PROBLEM DETAILS
Only the lines below starting at the one that contains "tri(front[0], front[j], front[j + 1]);" and ending at the one that contains "[w - c, h], [-w + c, h], [-w, h" are to be reproduced, exactly and with both ends kept.
BEGIN RECORDS SHOWN
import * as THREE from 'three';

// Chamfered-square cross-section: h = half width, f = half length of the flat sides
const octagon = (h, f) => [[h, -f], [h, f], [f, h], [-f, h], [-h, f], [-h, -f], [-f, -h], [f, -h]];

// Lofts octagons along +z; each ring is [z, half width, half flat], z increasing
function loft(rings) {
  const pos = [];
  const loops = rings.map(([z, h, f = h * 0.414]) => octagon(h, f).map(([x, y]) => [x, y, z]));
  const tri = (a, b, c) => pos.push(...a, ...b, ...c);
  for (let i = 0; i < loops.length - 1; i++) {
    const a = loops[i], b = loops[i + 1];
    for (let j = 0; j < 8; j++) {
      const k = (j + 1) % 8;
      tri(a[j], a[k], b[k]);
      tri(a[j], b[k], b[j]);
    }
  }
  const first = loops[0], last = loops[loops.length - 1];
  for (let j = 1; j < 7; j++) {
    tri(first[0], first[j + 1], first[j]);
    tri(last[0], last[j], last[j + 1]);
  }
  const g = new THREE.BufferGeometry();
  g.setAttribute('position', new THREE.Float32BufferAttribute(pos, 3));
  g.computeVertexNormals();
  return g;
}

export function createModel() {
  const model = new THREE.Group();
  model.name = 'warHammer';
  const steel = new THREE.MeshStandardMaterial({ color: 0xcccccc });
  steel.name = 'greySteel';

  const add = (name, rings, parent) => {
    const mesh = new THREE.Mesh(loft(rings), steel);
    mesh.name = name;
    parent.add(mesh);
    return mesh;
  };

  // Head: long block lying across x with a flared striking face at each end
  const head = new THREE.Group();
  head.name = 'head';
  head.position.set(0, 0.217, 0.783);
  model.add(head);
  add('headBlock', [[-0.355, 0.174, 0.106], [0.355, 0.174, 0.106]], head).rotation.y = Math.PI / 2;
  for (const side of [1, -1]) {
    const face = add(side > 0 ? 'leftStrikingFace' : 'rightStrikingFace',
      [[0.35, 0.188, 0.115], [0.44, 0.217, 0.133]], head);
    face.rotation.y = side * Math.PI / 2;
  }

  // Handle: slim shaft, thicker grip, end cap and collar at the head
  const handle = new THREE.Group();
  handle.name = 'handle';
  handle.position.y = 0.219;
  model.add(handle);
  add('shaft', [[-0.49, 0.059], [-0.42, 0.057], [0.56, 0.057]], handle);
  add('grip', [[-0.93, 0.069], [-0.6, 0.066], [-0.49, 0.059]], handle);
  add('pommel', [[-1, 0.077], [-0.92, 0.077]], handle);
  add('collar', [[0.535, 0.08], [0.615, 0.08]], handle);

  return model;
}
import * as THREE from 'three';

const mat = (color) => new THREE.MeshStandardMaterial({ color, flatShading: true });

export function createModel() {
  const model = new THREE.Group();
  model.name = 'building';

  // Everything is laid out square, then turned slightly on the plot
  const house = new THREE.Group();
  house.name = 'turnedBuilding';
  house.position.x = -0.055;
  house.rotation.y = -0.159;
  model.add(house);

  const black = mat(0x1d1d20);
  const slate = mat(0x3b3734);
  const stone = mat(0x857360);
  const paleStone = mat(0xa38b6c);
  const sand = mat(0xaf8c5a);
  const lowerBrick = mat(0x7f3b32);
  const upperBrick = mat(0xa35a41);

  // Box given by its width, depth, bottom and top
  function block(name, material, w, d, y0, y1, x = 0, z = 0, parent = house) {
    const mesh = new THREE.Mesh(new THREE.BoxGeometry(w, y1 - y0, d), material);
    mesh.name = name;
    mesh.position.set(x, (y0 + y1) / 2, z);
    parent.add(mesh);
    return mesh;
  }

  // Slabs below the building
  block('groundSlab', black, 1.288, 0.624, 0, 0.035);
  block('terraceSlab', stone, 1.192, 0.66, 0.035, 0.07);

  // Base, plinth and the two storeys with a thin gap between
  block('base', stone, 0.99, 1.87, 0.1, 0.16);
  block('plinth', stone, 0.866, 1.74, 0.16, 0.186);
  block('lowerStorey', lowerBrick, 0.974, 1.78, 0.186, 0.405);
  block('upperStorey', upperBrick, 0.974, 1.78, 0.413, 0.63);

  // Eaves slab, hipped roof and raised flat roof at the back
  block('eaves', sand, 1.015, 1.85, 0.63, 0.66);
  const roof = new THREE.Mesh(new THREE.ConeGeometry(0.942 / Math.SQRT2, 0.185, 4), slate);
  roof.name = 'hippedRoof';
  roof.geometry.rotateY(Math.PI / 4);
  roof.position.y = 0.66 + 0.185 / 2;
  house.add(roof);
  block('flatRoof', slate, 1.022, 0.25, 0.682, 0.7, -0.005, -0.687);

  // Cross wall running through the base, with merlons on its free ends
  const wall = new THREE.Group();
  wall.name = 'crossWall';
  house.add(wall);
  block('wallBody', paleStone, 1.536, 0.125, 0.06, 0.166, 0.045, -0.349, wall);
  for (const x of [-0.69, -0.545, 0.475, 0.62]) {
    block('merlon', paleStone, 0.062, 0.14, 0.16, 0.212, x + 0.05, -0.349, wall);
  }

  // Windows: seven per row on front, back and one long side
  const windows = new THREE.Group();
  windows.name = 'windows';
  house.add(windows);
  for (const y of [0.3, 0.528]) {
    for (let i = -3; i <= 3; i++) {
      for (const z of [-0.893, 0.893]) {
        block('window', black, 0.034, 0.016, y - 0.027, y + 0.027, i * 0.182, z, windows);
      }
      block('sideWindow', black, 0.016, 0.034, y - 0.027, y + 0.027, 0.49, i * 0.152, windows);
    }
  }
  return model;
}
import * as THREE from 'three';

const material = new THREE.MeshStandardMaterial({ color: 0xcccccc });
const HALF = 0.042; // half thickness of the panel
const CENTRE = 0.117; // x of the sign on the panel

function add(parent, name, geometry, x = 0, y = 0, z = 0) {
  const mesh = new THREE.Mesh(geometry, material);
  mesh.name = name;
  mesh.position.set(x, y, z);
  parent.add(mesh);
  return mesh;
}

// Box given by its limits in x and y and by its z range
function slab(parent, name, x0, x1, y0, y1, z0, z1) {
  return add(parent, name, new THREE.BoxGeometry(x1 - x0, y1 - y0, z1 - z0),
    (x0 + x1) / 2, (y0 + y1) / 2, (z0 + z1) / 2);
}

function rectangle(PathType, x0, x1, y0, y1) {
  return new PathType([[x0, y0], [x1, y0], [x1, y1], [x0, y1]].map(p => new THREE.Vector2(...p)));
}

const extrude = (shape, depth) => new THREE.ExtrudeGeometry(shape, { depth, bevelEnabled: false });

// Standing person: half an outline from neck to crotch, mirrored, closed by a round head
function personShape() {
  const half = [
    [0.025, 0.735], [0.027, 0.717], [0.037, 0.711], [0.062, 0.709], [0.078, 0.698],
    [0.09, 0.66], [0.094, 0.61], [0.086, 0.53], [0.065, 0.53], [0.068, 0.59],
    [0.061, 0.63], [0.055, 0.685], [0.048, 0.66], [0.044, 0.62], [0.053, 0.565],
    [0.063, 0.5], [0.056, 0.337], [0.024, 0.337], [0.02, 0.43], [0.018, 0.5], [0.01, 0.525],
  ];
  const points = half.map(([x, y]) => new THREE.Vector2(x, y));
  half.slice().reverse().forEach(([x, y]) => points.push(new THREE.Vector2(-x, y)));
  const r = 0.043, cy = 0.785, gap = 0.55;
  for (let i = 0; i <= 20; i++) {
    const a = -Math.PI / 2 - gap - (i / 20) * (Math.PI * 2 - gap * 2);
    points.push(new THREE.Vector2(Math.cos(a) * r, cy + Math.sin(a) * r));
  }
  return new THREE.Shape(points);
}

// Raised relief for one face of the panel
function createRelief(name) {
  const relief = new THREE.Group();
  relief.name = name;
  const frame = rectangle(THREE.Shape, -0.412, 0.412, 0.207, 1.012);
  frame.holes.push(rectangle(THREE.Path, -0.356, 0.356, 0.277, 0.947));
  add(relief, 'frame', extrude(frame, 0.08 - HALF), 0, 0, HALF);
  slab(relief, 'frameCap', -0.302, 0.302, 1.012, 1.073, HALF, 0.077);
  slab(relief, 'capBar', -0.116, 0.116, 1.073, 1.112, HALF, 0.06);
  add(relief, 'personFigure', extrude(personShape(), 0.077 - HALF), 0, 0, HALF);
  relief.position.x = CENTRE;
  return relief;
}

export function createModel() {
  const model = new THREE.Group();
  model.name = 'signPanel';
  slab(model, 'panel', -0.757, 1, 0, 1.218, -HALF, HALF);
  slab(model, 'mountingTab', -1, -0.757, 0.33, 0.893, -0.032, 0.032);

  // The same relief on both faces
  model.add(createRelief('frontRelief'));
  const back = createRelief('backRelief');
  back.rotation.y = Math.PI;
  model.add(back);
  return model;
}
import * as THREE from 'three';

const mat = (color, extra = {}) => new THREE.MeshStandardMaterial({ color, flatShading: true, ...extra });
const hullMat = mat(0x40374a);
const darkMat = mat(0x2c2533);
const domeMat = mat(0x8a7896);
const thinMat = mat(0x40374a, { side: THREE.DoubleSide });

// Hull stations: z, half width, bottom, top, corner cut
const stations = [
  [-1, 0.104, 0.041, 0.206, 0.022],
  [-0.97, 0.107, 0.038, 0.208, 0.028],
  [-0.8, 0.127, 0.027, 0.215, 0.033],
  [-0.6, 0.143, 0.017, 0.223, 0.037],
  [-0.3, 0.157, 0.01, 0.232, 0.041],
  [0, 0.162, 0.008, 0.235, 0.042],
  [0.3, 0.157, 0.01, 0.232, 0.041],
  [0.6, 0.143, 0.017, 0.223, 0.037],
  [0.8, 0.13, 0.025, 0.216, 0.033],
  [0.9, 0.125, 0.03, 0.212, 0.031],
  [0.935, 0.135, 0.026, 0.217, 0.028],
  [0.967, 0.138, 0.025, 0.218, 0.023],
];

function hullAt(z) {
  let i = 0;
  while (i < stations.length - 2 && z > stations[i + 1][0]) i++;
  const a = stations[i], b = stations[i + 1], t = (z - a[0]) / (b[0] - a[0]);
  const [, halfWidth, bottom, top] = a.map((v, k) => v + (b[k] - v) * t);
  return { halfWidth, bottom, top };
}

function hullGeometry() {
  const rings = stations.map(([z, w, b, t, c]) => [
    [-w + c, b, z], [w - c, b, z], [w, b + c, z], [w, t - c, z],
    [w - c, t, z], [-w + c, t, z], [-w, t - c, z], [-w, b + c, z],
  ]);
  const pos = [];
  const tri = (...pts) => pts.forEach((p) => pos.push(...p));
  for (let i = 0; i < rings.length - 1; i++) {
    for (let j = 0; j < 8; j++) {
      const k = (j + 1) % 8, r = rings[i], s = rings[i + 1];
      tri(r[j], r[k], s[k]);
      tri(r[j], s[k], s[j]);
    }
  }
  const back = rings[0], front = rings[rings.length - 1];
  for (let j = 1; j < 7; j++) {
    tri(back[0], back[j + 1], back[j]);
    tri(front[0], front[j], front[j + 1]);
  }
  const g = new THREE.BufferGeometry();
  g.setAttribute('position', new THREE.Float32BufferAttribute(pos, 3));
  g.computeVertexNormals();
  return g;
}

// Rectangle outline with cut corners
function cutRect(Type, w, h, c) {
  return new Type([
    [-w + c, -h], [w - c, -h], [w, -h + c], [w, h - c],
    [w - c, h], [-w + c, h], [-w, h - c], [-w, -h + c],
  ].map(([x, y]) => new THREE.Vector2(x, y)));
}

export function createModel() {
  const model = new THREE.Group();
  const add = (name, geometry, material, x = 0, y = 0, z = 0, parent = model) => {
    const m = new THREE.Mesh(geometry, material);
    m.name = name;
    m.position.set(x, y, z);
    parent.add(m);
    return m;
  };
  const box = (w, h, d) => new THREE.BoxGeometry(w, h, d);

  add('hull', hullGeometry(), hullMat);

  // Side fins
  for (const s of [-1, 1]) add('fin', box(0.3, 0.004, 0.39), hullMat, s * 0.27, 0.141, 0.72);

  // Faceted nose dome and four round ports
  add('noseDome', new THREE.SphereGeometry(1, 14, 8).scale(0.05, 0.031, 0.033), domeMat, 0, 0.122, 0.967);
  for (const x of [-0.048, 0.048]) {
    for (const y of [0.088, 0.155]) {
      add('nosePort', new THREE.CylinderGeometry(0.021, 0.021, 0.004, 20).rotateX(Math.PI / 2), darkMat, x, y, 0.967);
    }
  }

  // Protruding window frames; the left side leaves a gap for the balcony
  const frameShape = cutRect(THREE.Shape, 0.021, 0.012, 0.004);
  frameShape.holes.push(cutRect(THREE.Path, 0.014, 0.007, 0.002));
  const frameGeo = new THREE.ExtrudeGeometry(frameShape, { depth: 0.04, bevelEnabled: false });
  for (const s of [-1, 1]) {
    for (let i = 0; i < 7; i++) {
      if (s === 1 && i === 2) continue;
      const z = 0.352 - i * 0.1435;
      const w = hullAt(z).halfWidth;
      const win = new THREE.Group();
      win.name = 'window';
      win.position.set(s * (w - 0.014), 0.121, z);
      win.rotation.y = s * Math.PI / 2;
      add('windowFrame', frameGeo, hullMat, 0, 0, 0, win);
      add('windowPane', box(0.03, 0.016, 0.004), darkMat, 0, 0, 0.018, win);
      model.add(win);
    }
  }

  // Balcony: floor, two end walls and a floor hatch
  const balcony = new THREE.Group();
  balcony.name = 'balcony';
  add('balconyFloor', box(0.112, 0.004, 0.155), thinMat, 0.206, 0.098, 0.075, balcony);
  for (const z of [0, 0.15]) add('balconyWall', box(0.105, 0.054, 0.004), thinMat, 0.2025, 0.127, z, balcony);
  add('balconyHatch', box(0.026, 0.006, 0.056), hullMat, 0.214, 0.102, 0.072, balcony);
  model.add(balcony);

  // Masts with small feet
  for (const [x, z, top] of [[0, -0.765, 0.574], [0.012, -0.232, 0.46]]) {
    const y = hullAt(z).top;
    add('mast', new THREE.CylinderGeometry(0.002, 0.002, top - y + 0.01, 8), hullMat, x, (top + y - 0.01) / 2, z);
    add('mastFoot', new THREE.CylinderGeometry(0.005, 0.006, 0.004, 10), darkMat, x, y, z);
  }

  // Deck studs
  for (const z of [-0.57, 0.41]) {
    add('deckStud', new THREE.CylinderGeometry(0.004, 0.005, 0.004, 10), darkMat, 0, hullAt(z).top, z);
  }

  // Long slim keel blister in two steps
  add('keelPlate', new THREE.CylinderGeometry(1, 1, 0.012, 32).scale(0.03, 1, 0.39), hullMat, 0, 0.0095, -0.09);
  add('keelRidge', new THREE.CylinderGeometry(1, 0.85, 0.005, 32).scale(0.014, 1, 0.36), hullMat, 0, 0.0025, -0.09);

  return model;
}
END RECORDS SHOWN
TASK RESULT
    tri(front[0], front[j], front[j + 1]);
  }
  const g = new THREE.BufferGeometry();
  g.setAttribute('position', new THREE.Float32BufferAttribute(pos, 3));
  g.computeVertexNormals();
  return g;
}

// Rectangle outline with cut corners
function cutRect(Type, w, h, c) {
  return new Type([
    [-w + c, -h], [w - c, -h], [w, -h + c], [w, h - c],
    [w - c, h], [-w + c, h], [-w, h - c], [-w, -h + c],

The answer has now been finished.